The web and its immense success over the last 20 years had a major influence on technology. It has shaped how we serialize data, consume and provide services and how we develop HMIs. The next talk presented by basysKom will provide a survey on how this challenge is addressed by Qt.
Qt and the web – where are we today, to be presented by Frank Meerkötter
The presentation is split into three parts.
1) Consuming and interfacing with web-centric services and APIs from a Qt application. Applications that download additional information from a cloud-service or upload the result of their work into such a service are todays norm. We will look into how REST/WebSocket-APIs can be used, also covering topics such as SSL, authentication and authorization.
2) Implementing services and APIs to be consumed by other – web-centric systems – with Qt. There are a number of scenarios where a Qt application is providing (web)services itself. These include Qt being used headless on an embedded system to implement the backend for a web-based HMI, Qt being used on the server to make an established application accessible to the web, or giving testers (which prefer scripting languages) access to the internals of a Qt HMI. We will look at the upcoming QHttpServer module and the QWebSocketServer module provided by Qt.
3) HMI development. There are a number of scenarios where an HMI needs to run a web browser. This can either mean an HMI that is implemented using Web-technologies (by preference) or a Qt HMI needs to be run in a web browser. Scenarios include embedded devices without a display, giving remote access to HMIs and having an embedded web browser to display a web-based HMI, while the backend is implemented using Qt. We will look at Qt’s webgl-streaming, how to get an application to output VNC (which can be streamed into a browser) as well as what can be done with Qt for WebAssemby. For the embedded web browser scenario we will look at the Qt WebEngine and how to integrate business logic via QWebChannel.
For each of these three areas we will look into typical scenarios/problems and how to solve them with Qt. We will highlight where Qt really shines and where additional work is left to be done.
This year’s Qt World Summit is just around the corner and basysKom will present four talks in Berlin. Follow us for more details until the event starts.
Qt Quick on low-end i.MX6 devices, to be presented by Jeremias Bosch
Embedded Linux in combination with Qt and Qt Quick are a widespread combination for the development of modern, complex and animated touch HMIs. This technology mixture is used for applications such as in-car infotainment, industrial controls, portable measurement devices or medical systems.
In an ideal world the embedded board is a power house, allowing smooth user experience, small startup time and low latency without the need of spending time and effort into optimization.
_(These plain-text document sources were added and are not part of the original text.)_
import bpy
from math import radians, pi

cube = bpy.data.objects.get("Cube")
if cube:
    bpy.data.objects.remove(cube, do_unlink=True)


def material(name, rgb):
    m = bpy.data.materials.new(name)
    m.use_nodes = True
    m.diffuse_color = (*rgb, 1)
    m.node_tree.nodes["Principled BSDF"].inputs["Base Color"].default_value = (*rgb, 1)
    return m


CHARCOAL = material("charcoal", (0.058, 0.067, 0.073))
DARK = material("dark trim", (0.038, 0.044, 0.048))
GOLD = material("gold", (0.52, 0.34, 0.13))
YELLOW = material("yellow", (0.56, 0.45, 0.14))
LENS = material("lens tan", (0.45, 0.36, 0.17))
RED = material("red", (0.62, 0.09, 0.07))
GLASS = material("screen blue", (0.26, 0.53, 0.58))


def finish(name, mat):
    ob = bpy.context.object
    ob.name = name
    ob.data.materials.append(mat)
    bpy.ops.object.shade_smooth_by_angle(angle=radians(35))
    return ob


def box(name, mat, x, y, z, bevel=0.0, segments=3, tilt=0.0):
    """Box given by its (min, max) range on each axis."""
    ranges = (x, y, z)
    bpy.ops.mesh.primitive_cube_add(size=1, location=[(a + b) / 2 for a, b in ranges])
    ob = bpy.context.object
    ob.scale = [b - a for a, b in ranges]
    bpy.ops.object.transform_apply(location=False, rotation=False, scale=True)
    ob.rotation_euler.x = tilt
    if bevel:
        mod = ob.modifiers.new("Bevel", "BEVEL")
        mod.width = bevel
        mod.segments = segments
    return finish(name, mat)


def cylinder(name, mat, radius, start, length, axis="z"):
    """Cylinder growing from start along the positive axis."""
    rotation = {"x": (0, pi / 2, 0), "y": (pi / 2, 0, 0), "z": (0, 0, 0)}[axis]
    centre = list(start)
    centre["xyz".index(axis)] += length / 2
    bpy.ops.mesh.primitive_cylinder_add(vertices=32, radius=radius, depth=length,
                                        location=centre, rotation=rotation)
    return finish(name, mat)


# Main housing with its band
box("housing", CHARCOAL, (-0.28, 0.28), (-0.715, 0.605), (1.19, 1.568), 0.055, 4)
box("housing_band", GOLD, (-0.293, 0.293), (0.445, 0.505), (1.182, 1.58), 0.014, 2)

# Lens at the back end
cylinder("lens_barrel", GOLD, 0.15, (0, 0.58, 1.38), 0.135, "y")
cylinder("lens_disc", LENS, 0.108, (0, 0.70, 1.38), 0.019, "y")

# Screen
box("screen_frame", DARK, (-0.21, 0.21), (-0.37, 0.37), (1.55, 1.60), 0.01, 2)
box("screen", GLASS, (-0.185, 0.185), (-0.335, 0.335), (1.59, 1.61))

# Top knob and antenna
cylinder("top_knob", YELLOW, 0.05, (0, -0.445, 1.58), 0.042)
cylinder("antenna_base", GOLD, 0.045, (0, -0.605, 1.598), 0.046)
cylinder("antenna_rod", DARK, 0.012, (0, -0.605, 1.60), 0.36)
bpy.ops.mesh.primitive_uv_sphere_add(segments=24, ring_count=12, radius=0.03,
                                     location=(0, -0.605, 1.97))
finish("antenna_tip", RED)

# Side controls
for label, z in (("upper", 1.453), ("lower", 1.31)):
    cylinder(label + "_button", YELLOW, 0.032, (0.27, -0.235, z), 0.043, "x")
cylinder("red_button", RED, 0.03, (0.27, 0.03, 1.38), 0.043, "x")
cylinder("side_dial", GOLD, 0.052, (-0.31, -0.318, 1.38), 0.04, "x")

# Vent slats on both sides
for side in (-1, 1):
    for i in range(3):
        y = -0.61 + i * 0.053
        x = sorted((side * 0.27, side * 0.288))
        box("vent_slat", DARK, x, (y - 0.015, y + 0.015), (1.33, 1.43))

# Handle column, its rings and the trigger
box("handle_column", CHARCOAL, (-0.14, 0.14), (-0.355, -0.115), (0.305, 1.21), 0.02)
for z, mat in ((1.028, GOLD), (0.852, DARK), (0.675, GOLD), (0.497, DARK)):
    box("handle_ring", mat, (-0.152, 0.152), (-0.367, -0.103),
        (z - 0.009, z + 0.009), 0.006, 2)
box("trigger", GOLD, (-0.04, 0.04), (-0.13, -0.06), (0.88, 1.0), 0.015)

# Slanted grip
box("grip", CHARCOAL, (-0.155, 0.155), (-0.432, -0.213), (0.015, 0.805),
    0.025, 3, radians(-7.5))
But not all products can afford a high end i.MX6 with a dual or even quad core CPU with a powerful GPU. Price sensitive applications are often implemented with more affordable, but at the same time less powerful variants such as an i.MX6 dual lite or even smaller. With the consequence, that implementing a top of the line, complex HMI on a small i.MX6 can be a challenge.
The lecture will reflect best practises using Qt Quick on small devices, in particular the i.MX6 dual lite and SoloX. The audience will get a first set of do’s and don’ts, kick starting own Qt Quick projects on low end hardware.